• ABOUT THIS EXERCISE:
Filter the records below for the word "True". Keep each line that has it.

----------------

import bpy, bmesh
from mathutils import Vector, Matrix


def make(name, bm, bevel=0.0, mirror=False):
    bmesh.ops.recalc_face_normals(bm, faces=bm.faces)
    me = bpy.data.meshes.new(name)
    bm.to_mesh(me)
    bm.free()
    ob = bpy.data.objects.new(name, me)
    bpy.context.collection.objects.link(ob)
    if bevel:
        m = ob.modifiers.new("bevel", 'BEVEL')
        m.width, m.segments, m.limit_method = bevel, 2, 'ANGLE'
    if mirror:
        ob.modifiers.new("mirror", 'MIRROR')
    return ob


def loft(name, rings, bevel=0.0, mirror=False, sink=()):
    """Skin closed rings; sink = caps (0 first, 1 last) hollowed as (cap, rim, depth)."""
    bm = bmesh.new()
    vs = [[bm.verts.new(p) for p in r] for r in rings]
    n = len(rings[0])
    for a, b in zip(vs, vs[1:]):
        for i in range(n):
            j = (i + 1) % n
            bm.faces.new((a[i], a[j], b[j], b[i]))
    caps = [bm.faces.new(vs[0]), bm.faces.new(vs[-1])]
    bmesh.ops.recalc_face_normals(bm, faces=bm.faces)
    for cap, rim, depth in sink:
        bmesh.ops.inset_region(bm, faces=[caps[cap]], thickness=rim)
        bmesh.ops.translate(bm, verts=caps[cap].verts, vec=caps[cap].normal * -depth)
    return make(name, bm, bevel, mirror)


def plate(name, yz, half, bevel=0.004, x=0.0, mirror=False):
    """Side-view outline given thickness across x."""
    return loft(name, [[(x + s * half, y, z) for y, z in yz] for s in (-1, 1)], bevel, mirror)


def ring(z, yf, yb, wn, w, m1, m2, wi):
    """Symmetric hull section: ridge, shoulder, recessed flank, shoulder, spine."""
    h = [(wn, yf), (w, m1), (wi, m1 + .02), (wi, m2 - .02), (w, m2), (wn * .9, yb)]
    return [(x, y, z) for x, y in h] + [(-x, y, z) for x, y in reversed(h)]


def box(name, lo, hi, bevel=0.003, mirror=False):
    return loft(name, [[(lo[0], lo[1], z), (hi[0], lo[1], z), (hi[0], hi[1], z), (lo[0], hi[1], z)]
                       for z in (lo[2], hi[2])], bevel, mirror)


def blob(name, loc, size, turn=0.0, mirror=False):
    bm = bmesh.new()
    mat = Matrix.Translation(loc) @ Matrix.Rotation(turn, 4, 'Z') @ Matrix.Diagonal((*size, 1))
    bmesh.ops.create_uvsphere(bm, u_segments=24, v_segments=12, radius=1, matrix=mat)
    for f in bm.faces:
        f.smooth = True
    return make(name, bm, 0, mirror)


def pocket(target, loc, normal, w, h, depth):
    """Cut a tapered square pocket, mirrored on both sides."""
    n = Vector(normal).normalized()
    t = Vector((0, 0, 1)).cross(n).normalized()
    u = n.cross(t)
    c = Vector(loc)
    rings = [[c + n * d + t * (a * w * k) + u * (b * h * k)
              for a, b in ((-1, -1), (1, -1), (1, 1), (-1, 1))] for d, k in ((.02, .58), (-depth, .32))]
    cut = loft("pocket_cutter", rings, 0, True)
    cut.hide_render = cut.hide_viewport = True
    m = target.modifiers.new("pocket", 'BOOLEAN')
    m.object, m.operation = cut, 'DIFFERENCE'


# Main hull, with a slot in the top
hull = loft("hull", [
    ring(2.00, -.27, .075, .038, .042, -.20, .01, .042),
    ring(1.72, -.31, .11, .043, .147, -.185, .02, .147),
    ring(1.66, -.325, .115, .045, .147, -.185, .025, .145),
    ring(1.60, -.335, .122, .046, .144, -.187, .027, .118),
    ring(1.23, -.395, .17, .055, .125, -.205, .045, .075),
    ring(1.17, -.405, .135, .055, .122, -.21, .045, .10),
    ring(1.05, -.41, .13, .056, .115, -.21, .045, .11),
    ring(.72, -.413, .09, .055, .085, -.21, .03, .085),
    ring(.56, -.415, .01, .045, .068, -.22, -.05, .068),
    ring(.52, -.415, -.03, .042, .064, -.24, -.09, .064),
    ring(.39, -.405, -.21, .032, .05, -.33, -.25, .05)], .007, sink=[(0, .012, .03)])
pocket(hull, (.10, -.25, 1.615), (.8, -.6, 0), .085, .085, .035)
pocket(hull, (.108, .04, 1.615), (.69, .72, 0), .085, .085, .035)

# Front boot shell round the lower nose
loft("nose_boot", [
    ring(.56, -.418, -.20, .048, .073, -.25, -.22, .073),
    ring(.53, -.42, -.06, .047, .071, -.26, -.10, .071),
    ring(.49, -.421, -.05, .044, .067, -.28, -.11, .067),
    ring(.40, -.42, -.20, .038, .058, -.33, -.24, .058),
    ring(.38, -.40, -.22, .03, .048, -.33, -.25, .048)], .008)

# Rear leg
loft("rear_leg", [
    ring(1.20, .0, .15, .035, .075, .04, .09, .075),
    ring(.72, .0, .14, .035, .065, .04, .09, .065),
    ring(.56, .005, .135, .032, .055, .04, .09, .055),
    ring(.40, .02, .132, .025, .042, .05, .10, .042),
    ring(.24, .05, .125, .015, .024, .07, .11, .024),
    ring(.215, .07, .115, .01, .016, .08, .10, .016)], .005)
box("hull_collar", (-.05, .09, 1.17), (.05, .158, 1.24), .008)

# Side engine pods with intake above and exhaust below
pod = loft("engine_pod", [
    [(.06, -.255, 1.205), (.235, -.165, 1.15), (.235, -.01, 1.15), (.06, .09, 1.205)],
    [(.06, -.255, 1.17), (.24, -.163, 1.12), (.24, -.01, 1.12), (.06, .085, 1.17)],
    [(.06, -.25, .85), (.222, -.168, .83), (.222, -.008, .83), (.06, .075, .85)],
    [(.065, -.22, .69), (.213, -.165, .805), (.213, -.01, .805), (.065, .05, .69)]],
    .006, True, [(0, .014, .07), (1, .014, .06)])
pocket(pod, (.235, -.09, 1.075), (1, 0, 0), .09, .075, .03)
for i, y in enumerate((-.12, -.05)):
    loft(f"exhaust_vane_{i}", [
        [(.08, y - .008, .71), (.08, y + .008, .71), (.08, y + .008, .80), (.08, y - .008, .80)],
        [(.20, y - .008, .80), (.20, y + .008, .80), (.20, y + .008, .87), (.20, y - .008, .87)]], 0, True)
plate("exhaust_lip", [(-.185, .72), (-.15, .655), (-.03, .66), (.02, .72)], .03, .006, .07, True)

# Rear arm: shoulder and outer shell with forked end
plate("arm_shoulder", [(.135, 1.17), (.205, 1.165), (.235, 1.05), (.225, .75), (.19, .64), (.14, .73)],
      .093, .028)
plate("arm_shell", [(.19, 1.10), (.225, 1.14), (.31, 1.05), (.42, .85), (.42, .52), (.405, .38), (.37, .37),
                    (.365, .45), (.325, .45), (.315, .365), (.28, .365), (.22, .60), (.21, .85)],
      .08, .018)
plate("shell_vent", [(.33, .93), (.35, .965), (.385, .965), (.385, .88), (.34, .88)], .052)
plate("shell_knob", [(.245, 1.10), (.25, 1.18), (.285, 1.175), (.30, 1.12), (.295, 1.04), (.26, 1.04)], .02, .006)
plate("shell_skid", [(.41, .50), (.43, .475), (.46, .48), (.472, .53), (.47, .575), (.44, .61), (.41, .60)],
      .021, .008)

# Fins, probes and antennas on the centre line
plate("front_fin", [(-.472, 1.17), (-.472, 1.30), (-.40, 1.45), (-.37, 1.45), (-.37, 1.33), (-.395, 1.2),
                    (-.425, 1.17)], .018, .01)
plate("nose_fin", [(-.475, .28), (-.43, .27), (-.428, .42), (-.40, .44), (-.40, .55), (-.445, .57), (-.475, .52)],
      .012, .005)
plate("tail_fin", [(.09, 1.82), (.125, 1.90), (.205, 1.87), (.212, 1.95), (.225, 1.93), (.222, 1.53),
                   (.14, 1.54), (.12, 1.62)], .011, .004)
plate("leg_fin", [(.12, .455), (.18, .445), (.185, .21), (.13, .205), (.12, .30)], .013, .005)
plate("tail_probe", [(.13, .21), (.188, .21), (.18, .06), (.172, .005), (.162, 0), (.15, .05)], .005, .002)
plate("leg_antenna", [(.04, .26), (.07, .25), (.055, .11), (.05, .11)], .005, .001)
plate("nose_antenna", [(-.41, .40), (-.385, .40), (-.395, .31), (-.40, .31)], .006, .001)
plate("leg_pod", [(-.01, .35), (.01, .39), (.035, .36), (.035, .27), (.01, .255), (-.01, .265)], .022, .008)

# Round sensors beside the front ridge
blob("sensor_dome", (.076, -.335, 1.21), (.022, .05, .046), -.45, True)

----------------

• TASK RESULT:
        f.smooth = True
    cut = loft("pocket_cutter", rings, 0, True)
    cut.hide_render = cut.hide_viewport = True
    .006, True, [(0, .014, .07), (1, .014, .06)])
        [(.20, y - .008, .80), (.20, y + .008, .80), (.20, y + .008, .87), (.20, y - .008, .87)]], 0, True)
plate("exhaust_lip", [(-.185, .72), (-.15, .655), (-.03, .66), (.02, .72)], .03, .006, .07, True)
blob("sensor_dome", (.076, -.335, 1.21), (.022, .05, .046), -.45, True)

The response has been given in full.